Sven Hassel’s 14 novels include: The Legion of the Damned, Wheels of Terror (also a motion picture), Comrades of War, March Battalion, Assignment Gestapo, Monte Cassino, Liquidate Paris, SS General, Reign of Hell, Blitzfreeze, The Bloody Road to Death, Court Martial, O.G.P.U. Prison, and The Commissar. These novels have seen worldwide success with over 53 million copies sold; are translated into 25 languages and published in more than 50 countries. In Great Britain alone, the books have sold more than 15 million copies.
Hassel’s antiwar novels portray the ordinary soldier – showing us the backside of the medals and heroics. These soldiers are not men who provoke wars, but instead are used as pawns forced to fight them. The novels are based not only on the author’s own experience fighting in WWII, but also incorporate fictional elements and plotlines, accentuated with a tremendously witty sense of humor. It should be noted that the books while based on Hassel’s experiences and those of his battalion should not be considered autobiographical nor historical documentary pieces. His hopes are to warn younger generations against the atrocities of war, stressing that war is the last resort exploited by flawed politicians.

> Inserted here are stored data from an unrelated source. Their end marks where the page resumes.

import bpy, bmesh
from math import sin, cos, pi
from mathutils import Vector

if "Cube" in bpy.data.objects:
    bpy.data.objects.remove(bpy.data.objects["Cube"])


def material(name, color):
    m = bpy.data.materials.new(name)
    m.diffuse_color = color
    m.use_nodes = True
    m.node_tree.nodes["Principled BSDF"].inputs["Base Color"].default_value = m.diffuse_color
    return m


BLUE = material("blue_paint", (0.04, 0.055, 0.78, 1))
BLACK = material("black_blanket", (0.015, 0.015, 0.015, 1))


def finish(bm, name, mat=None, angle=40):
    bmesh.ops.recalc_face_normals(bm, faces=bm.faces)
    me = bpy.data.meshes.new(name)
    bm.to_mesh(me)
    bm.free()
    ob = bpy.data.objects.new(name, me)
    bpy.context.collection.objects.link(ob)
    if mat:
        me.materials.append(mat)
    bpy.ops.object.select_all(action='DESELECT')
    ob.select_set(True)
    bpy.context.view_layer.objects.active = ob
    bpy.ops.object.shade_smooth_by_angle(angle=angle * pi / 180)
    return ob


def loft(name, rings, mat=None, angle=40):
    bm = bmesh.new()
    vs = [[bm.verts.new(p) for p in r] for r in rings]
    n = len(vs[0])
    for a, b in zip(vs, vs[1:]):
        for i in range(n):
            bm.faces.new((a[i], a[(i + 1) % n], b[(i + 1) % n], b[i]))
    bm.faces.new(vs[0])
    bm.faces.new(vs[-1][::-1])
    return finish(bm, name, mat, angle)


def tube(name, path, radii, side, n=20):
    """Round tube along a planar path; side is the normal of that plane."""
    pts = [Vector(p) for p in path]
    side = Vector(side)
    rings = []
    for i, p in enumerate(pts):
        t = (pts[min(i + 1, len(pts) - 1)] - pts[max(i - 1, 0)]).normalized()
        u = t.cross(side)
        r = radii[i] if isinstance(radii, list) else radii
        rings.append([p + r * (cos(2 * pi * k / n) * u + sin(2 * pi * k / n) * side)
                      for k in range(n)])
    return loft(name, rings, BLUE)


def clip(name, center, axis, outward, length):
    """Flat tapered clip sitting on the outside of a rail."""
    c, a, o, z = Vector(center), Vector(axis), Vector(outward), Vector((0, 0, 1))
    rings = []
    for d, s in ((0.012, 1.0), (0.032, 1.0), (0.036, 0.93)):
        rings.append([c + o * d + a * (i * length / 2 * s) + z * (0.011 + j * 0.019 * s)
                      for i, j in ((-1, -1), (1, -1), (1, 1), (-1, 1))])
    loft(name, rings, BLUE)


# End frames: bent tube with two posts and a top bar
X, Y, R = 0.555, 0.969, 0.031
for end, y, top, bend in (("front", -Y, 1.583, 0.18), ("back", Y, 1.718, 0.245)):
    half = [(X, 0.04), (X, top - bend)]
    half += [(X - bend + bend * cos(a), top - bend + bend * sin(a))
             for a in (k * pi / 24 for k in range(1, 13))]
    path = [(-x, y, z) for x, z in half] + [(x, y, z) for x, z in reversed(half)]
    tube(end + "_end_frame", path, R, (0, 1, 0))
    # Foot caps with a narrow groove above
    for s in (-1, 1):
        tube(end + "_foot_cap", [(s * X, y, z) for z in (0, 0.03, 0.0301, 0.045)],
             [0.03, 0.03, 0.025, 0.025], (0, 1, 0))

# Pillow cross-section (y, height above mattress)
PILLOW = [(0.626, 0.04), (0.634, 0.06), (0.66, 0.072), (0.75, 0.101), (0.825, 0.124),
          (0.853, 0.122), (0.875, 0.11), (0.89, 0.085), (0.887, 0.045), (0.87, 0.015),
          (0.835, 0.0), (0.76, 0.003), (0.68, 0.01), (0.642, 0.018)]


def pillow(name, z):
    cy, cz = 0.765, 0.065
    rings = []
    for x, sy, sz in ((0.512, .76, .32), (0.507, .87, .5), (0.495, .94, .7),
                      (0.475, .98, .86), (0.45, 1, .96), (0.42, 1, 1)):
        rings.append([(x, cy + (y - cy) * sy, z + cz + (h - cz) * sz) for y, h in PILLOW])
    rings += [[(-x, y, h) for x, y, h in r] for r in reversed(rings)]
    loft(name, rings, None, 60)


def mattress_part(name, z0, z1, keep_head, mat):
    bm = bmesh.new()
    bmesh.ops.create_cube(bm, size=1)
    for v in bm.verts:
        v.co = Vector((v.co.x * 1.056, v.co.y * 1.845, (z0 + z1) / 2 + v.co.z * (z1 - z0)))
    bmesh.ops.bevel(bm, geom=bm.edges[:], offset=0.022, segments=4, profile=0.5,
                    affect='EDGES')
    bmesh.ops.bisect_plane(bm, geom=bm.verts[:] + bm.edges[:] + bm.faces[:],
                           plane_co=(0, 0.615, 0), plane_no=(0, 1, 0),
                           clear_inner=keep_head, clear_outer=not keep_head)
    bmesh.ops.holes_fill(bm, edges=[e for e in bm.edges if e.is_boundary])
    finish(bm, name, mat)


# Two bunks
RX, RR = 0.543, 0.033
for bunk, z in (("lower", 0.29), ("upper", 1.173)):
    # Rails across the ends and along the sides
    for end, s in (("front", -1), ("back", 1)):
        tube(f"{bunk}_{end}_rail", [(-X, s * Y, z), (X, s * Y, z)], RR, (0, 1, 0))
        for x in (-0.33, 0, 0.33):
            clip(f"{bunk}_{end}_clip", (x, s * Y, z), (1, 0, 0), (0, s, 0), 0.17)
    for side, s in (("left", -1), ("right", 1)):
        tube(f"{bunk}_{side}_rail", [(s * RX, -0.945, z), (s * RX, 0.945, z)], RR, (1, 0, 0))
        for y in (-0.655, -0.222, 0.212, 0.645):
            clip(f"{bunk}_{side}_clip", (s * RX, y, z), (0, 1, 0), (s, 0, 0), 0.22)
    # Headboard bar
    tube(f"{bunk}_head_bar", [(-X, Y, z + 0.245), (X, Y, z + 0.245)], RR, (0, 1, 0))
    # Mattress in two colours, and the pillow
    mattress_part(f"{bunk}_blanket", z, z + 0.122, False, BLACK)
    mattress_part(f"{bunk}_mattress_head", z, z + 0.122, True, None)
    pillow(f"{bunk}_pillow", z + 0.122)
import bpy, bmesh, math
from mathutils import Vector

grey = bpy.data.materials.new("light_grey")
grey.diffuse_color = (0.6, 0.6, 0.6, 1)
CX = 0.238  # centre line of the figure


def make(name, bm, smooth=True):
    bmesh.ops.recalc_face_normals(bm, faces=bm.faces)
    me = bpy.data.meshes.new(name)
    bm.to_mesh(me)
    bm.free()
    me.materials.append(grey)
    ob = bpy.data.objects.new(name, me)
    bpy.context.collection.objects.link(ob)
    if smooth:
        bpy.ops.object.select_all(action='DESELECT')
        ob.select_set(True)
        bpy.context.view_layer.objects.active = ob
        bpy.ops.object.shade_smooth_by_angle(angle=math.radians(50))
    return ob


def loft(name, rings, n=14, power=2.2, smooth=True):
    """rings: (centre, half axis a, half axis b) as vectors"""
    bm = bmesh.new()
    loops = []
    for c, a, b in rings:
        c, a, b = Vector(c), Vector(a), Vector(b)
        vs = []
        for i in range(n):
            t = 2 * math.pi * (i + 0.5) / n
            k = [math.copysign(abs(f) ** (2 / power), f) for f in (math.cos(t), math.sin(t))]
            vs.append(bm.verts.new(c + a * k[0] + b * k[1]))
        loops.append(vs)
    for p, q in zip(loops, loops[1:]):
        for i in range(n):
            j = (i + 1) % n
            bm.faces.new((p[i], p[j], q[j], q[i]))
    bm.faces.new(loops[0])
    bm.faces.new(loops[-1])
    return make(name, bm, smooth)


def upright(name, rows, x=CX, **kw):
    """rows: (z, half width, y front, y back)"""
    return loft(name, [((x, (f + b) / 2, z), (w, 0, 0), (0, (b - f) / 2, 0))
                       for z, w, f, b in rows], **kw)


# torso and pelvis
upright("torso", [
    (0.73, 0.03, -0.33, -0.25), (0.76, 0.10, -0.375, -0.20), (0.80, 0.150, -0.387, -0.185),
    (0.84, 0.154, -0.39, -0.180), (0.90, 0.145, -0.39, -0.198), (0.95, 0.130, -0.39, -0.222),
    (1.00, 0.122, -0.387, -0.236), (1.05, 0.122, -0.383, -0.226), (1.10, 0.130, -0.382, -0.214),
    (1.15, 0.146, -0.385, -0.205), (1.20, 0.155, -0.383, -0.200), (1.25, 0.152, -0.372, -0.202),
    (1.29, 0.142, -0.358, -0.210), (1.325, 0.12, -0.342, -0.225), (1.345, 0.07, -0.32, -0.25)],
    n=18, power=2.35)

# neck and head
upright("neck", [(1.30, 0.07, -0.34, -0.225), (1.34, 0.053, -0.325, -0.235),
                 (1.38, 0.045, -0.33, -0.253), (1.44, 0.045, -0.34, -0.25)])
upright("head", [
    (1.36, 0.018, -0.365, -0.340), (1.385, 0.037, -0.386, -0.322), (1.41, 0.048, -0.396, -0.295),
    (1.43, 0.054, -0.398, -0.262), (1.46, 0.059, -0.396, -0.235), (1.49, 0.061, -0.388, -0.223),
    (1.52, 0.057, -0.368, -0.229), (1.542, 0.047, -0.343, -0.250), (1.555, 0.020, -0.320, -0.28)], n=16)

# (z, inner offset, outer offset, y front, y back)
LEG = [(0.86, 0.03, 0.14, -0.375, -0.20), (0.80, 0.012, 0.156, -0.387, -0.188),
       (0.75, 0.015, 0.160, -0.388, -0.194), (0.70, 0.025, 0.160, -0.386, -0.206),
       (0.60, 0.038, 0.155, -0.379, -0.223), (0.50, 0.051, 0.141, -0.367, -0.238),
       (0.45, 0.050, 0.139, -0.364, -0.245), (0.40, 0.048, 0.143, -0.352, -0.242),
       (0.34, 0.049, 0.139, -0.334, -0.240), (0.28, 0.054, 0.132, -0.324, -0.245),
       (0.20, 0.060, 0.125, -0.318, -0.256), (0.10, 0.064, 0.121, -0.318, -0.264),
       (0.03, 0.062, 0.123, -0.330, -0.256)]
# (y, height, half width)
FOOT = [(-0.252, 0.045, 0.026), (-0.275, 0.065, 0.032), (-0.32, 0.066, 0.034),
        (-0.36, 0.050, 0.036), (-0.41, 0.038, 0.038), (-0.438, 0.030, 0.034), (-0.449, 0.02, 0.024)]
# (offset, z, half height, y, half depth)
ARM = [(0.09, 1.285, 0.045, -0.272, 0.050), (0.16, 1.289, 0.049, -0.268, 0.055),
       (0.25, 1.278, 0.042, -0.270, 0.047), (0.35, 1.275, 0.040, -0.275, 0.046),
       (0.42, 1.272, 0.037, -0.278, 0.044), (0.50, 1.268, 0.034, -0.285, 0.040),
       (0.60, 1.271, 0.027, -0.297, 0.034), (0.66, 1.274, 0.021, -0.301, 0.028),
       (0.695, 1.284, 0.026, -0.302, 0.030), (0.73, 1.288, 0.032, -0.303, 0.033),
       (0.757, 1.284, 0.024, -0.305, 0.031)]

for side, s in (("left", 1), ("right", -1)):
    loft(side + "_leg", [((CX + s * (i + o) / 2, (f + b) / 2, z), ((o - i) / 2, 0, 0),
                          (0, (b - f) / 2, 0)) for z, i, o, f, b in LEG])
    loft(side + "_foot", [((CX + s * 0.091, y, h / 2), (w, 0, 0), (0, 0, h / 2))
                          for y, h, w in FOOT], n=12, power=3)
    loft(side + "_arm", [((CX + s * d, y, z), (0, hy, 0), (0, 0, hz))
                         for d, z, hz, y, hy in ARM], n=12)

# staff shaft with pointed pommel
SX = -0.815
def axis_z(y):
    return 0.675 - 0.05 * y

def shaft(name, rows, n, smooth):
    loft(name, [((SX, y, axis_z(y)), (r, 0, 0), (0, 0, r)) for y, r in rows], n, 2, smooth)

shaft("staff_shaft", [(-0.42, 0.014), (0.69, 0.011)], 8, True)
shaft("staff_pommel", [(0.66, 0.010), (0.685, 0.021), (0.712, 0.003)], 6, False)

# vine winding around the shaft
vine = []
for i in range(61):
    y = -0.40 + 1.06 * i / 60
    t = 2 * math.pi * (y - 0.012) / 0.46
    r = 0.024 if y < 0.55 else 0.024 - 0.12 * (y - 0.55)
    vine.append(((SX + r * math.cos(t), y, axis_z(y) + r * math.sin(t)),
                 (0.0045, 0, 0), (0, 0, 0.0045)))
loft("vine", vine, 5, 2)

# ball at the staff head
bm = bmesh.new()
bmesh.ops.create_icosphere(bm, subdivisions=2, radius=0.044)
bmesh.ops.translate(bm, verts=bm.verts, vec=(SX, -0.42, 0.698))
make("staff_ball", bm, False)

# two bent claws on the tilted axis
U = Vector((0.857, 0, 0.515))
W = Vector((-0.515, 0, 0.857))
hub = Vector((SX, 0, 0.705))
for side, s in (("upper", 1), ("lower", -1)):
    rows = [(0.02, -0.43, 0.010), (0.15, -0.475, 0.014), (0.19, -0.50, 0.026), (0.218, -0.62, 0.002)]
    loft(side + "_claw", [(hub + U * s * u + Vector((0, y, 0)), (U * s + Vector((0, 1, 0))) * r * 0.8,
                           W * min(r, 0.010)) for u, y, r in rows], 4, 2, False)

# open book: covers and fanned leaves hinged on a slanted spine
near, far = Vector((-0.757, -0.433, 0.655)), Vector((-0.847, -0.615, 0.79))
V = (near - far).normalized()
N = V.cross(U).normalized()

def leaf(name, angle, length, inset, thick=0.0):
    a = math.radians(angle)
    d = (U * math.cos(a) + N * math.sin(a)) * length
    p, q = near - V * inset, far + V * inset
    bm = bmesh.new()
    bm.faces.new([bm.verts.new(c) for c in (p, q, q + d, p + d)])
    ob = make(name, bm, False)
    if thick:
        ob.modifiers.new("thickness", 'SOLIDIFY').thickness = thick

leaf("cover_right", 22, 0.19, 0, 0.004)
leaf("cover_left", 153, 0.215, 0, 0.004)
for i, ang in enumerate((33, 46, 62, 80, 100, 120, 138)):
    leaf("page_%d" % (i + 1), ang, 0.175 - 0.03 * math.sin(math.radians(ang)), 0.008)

Sven Hassel peacefully passed away on September 21st, 2012, in Barcelona, Spain, where he had been residing since 1964.